I addressed a question of getting lean with critical thinking1 and this topic is related to what food we should eat and what food we should not. I can analyse all possible food products, but I better provide an example of a product and give some advices about directing your attention while thinking about this particular topic.
So let’s start with some basic things. Even the best and the healthiest food can harm a person if he will eat only this kind of food. Of course it is possible to make a mixture which can replace all other products, but it should be discussed as a separate topic.
I also don’t want you to trust every word here, that’s why I prefer to give information that you can check yourself before making any decisions. And our topic of the day will be table sugar, also known as sucrose.
People have different opinions and beliefs regarding sugar. Some say it is good, others say it is bad, yet others say it is evil. Fortunately you don’t have to trust a random information source, if you can check it. I prefer to trust academic publications, because these publications are created after conducting some experiments. And these experiments can be conducted again to test a hypothesis from an article.
You can also check the institution which employs authors of an article. Also a good idea to check sources of financing, because if you find a text sponsored by a sugar company which discusses benefits of sugar or a text sponsored by artificial sweeteners company which promotes said sweeteners, you should suspect a foul play. Other things to check: reputation of authors and mentions of their names anywhere, content of their other publications, their possible goals to write this paper.
If you believe it is too hard to read all these academic papers, there are possibile shortcuts. You can specifically look for meta-analysis papers, such papers discuss a number of other papers about a specific topic and yield a conclusion based on all these papers. But still don’t forget to check authors, source of financing and so on.
Another way is to find a person who reads a lot of academic papers and writes conclusions based on these papers. Basically it is another sort of meta-analysis, but it is usually less strict and it isn’t published in academic journals. You still need to check reputation of this person, his goals, his financing sources and so on. A good idea is to check some of references he mentions, to be sure he correctly understand articles he cites.

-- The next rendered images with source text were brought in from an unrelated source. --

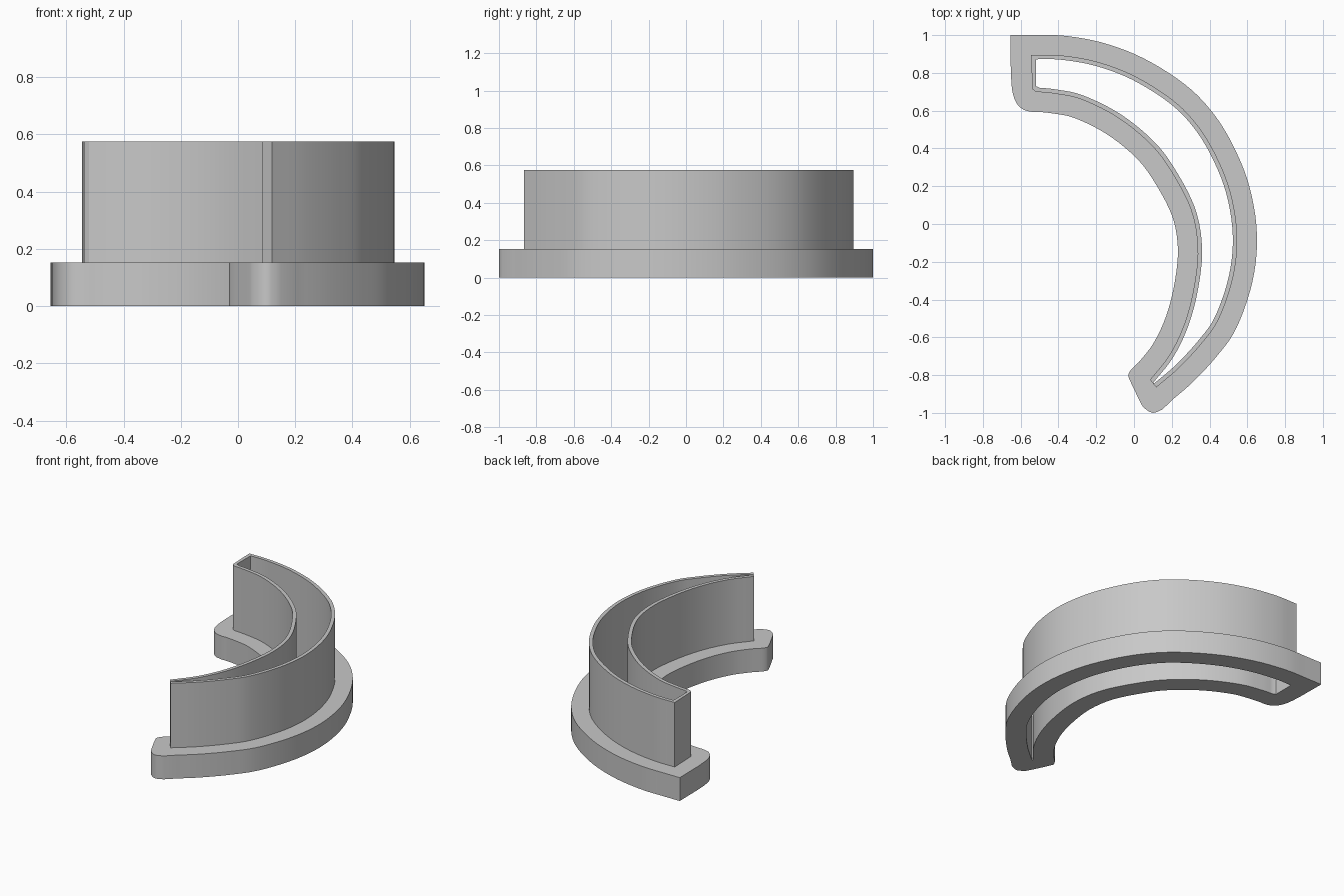
import bpy
from mathutils import Vector

if "Cube" in bpy.data.objects:
    bpy.data.objects.remove(bpy.data.objects["Cube"], do_unlink=True)

BASE_TOP, WALL_TOP = 0.153, 0.575
FLANGE, THICK = 0.105, 0.023

grey = bpy.data.materials.new("light grey")
grey.use_nodes = True
grey.diffuse_color = (0.58, 0.58, 0.58, 1)
grey.node_tree.nodes["Principled BSDF"].inputs["Base Color"].default_value = grey.diffuse_color


def smooth_path(points, steps=5):
    """Catmull-Rom path through a few points."""
    p = [Vector(q) for q in points]
    p = [2 * p[0] - p[1]] + p + [2 * p[-1] - p[-2]]
    path = []
    for a, b, c, d in zip(p, p[1:], p[2:], p[3:]):
        for i in range(steps):
            t = i / steps
            path.append(0.5 * (2 * b + (c - a) * t + (2 * a - 5 * b + 4 * c - d) * t * t
                               + (3 * b - a - 3 * c + d) * t ** 3))
    return path + [p[-2]]


def offset(path, dist):
    """Shift a path to the left of its direction of travel."""
    moved = []
    for i, q in enumerate(path):
        t = (path[min(i + 1, len(path) - 1)] - path[max(i - 1, 0)]).normalized()
        moved.append(q + dist * Vector((-t.y, t.x)))
    return moved


def extrude_loops(name, loops, z0, z1):
    """Fill the area between closed loops and extrude it upward."""
    curve = bpy.data.curves.new(name, "CURVE")
    curve.dimensions = "2D"
    curve.fill_mode = "BOTH"
    curve.extrude = (z1 - z0) / 2
    for loop in loops:
        spline = curve.splines.new("POLY")
        spline.points.add(len(loop) - 1)
        for point, q in zip(spline.points, loop):
            point.co = (q[0], q[1], 0, 1)
        spline.use_cyclic_u = True
    obj = bpy.data.objects.new(name, curve)
    obj.location.z = (z0 + z1) / 2
    bpy.context.collection.objects.link(obj)
    bpy.ops.object.select_all(action="DESELECT")
    obj.select_set(True)
    bpy.context.view_layer.objects.active = obj
    bpy.ops.object.convert(target="MESH")
    obj = bpy.context.object
    obj.data.materials.clear()
    obj.data.materials.append(grey)
    bpy.ops.object.shade_smooth_by_angle(angle=0.5)


# Crescent outline: convex side runs down to the tip, concave side runs back up
convex = smooth_path([(-0.545, 0.895), (-0.39, 0.893), (-0.2, 0.86), (0, 0.785), (0.2, 0.66),
                      (0.33, 0.53), (0.43, 0.37), (0.51, 0.17), (0.546, -0.06), (0.525, -0.28),
                      (0.45, -0.5), (0.36, -0.63), (0.24, -0.76), (0.118, -0.865)])
concave = smooth_path([(0.085, -0.825), (0.19, -0.69), (0.27, -0.52), (0.32, -0.32),
                       (0.337, -0.12), (0.3, 0.08), (0.19, 0.29), (0.08, 0.43),
                       (-0.09, 0.566), (-0.28, 0.66), (-0.42, 0.69), (-0.52, 0.7)])
wall = convex + concave + [(-0.538, 0.715)]

# Opening, set in by the wall thickness and squared off at the blunt end
inset = [q for q in offset(convex, -THICK) + offset(concave, -THICK) if q.x > -0.515]
hole = [(-0.52, 0.872)] + inset + [(-0.52, 0.73)]

# Flange outline, with a rounded tip and one sharp corner at the blunt end
tip = smooth_path([(0.15, -0.982), (0.1, -1.0), (0.055, -0.975), (0.035, -0.945),
                   (-0.025, -0.82), (-0.027, -0.79), (-0.01, -0.765)], 3)
heel = smooth_path([(-0.53, 0.592), (-0.585, 0.605), (-0.625, 0.645), (-0.645, 0.71),
                    (-0.652, 0.8)], 3)
flange = ([(-0.655, 1.0)] + offset(convex, FLANGE)[:-1] + tip
          + offset(concave, FLANGE)[1:-1] + heel)

extrude_loops("base_flange", [flange, hole], 0, BASE_TOP)
extrude_loops("cutting_wall", [wall, hole], BASE_TOP, WALL_TOP)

You can also mix three methods I mentioned. Now you may wonder, where is a discussion of sucrose? Sorry, I decided to leave it to you, so you can find texts about sugar, how good or how bad it is. Then you can apply methods I discussed to check these texts.
1. ^ Getting Lean with Critical Thinking